Fire Department in Melrose vests in crew’s safety
The Melrose Volunteer Fire Department recently purchased ballistic vests for crew members, making it the first fire department in the county to do so.
The four 25-pound vests were put in service Friday as the department unveiled them via social media. They were purchased from an online vendor using a $15,000 grant received in May from Clay Electric’s Operation Round Up program.
Covert Armor, the vendor, sells protective gear to security personnel and emergency service agencies.
The rest of the grant money went toward other safety equipment the fire department needed, like a fire hose, defibrillators and new tires for its fire engines. But the vests were included on the agency’s wish list as a response to what they perceive as a recent spate of violence against firefighters nationwide.
One case, spokesman and lead firefighter Marc McCullough said, is that of Mitch Lundgaard, an Appleton, Wis., firefighter who was shot and killed last month while attempting to treat a man who had overdosed on morphine pills.
“You’ve always got the possibility of something happening, so that’s why we have these,” McCullough said. “It’s another tool in our toolbox to keep people safe.”
Putting the vests in service for its firefighters made Melrose Volunteer Fire Department the first in the county to do so, county Emergency Services Chief Quin Romay said.
While it will mirror procedures used by Alachua County Fire Rescue when using the vests, it’s not entirely clear when Melrose firefighters will be allowed to use them.
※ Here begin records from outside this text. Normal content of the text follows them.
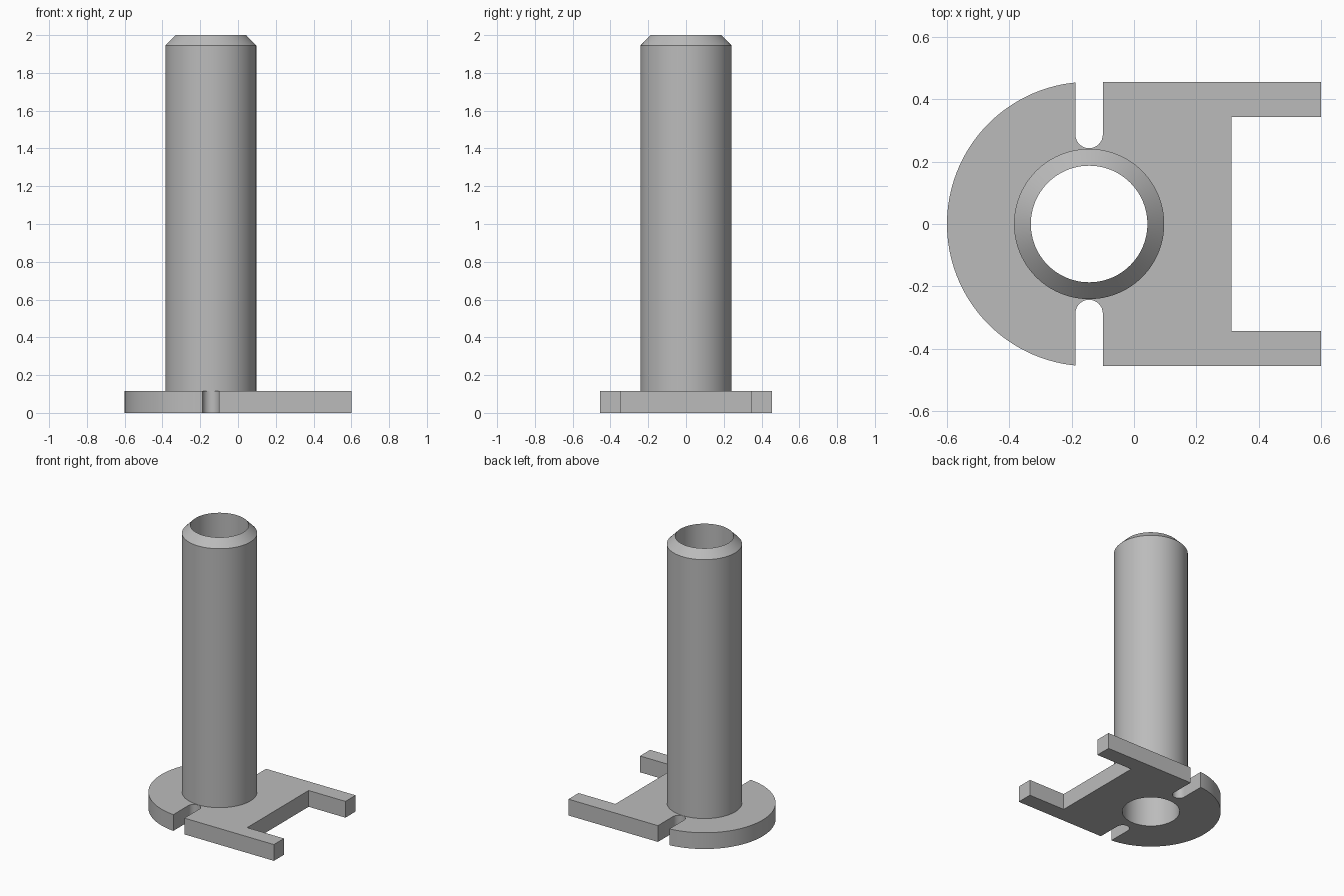
import bpy
import bmesh
from math import cos, sin, pi, asin, radians

cube = bpy.data.objects.get("Cube")
if cube:
    bpy.data.objects.remove(cube, do_unlink=True)

# Main dimensions
AXIS_X = -0.144
FLANGE_R, FLANGE_H = 0.456, 0.115
TUBE_R, BORE_R = 0.241, 0.187
HEIGHT, CHAMFER_Z = 2.0, 1.945
SLOT_R, SLOT_Y = 0.044, 0.287
END_X, FORK_X, FORK_Y = 0.6, 0.312, 0.343
SEGMENTS = 96


def arc(radius, start, end, steps, cy=0.0):
    """Points on an arc around the tube axis, or around a point shifted in y."""
    angles = [start + (end - start) * i / steps for i in range(steps + 1)]
    return [(AXIS_X + radius * cos(a), cy + radius * sin(a)) for a in angles]


def ring(bm, points, z):
    """Closed loop of vertices and edges at one height."""
    verts = [bm.verts.new((x, y, z)) for x, y in points]
    for a, b in zip(verts, verts[1:] + verts[:1]):
        bm.edges.new((a, b))
    return verts


def bridge(bm, low, high):
    """Wall of quads between two matching loops."""
    n = len(low)
    for i in range(n):
        j = (i + 1) % n
        bm.faces.new((low[i], low[j], high[j], high[i]))


def cap(bm, outer, inner):
    """Flat face between an outline and a hole."""
    edges = [bm.edges.get((a, b)) for loop in (outer, inner)
             for a, b in zip(loop, loop[1:] + loop[:1])]
    bmesh.ops.triangle_fill(bm, edges=edges, use_beauty=True)


# Back half of the flange outline: fork, slot, rounded side; mirrored for the front
slot_angle = asin(SLOT_R / FLANGE_R)
half = [(FORK_X, FORK_Y), (END_X, FORK_Y), (END_X, FLANGE_R),
        (AXIS_X + SLOT_R, FLANGE_R)]
half += arc(SLOT_R, 0, -pi, 16, SLOT_Y)
half += arc(FLANGE_R, pi / 2 + slot_angle, pi, 32)
outline = half + [(x, -y) for x, y in reversed(half[:-1])]

bm = bmesh.new()

# Forked, slotted flange
flange_low = ring(bm, outline, 0)
flange_high = ring(bm, outline, FLANGE_H)
bridge(bm, flange_low, flange_high)

# Tube with chamfered lip and through bore
circle = {r: arc(r, 0, 2 * pi, SEGMENTS)[:-1] for r in (BORE_R, TUBE_R)}
profile = [(BORE_R, 0), (BORE_R, HEIGHT), (TUBE_R, CHAMFER_Z), (TUBE_R, FLANGE_H)]
rings = [ring(bm, circle[r], z) for r, z in profile]
for low, high in zip(rings, rings[1:]):
    bridge(bm, low, high)

# Flat faces of the flange, joining it to the tube
cap(bm, flange_low, rings[0])
cap(bm, flange_high, rings[-1])
bmesh.ops.recalc_face_normals(bm, faces=bm.faces)

mesh = bpy.data.meshes.new("flanged_tube")
bm.to_mesh(mesh)
bm.free()
body = bpy.data.objects.new("flanged_tube", mesh)
bpy.context.collection.objects.link(body)

# Plain grey finish
grey = bpy.data.materials.new("plain_grey")
grey.use_nodes = True
colour = (0.5, 0.5, 0.5, 1)
grey.diffuse_color = colour
grey.node_tree.nodes["Principled BSDF"].inputs["Base Color"].default_value = colour
mesh.materials.append(grey)

bpy.ops.object.select_all(action="DESELECT")
body.select_set(True)
bpy.context.view_layer.objects.active = body
bpy.ops.object.shade_smooth_by_angle(angle=radians(25))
McCullough did not return requests for details on its procedures by press time Friday.
Alachua County, which purchased more than 70 ballistic vests since its firefighters began using them in December 2018, currently uses them as protection in scenarios involving an active shooter.
In Putnam County there have only been five attacks on firefighters or EMTs since 2011, the Putnam County Sheriff’s Office said. And in 2017, the county saw a nearly 18% drop in crime from the previous year, including violent offenses, according to the latest state uniform crime report for which annual data is available.
“Generally, what would happen is a paramedic would get attacked in an ambulance by someone who is being combative while getting treated,” spokeswoman Allison Waters-Merritt said.
There haven’t been many discussions about possibly expanding the use of body armor to other local fire departments, Romay said.
That is a decision to be made by the individual departments, who he said rarely go into scenes to perform its duties or administer care before it’s been cleared by law enforcement.
“Safety equipment is always a consideration, but ensuring you have the proper fire equipment like hoses and fire gear is typically a higher priority,” Romay said.